**TASK GOAL**
Tell how many lines in the data below include the word "mesh". The answer is the number only.

**EXTRACTED MATERIAL**
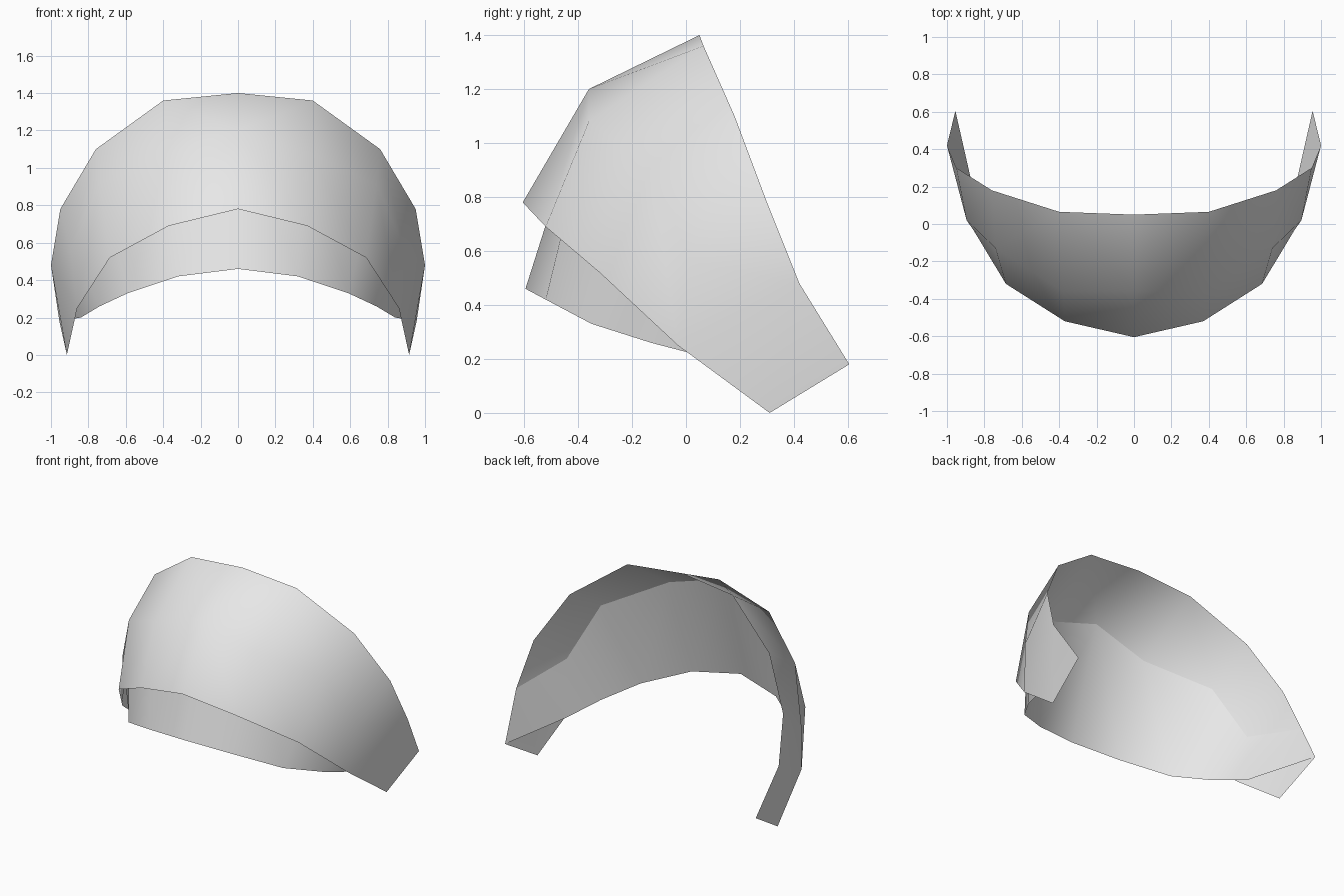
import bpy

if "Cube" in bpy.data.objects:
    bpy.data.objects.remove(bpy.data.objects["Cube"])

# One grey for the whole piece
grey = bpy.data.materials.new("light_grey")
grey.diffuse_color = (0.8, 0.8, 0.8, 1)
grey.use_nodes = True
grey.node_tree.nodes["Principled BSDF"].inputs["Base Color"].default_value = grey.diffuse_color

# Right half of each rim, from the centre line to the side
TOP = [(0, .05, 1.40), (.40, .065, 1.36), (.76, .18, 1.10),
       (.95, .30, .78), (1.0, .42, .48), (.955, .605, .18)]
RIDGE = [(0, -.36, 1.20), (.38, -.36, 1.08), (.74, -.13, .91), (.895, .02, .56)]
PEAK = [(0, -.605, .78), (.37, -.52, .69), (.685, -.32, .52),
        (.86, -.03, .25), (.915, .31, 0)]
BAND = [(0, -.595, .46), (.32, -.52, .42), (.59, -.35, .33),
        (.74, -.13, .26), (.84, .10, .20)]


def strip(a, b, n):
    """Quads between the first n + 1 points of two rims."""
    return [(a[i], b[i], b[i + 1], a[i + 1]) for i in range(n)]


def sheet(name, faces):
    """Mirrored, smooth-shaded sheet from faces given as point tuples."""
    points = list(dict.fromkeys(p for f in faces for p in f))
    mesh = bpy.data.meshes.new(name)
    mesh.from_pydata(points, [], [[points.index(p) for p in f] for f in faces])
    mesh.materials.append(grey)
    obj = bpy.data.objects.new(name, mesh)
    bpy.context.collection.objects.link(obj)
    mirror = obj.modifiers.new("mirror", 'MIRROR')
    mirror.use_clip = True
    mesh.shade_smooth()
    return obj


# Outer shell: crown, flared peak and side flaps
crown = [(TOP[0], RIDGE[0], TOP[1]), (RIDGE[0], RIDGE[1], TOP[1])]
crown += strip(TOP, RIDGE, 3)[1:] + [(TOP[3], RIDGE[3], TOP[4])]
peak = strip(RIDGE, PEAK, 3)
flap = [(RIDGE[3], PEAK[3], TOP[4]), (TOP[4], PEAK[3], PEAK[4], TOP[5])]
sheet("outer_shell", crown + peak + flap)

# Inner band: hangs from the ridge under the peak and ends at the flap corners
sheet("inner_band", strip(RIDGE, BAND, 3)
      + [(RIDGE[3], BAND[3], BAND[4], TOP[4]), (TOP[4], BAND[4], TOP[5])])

**TASK RESULT**
5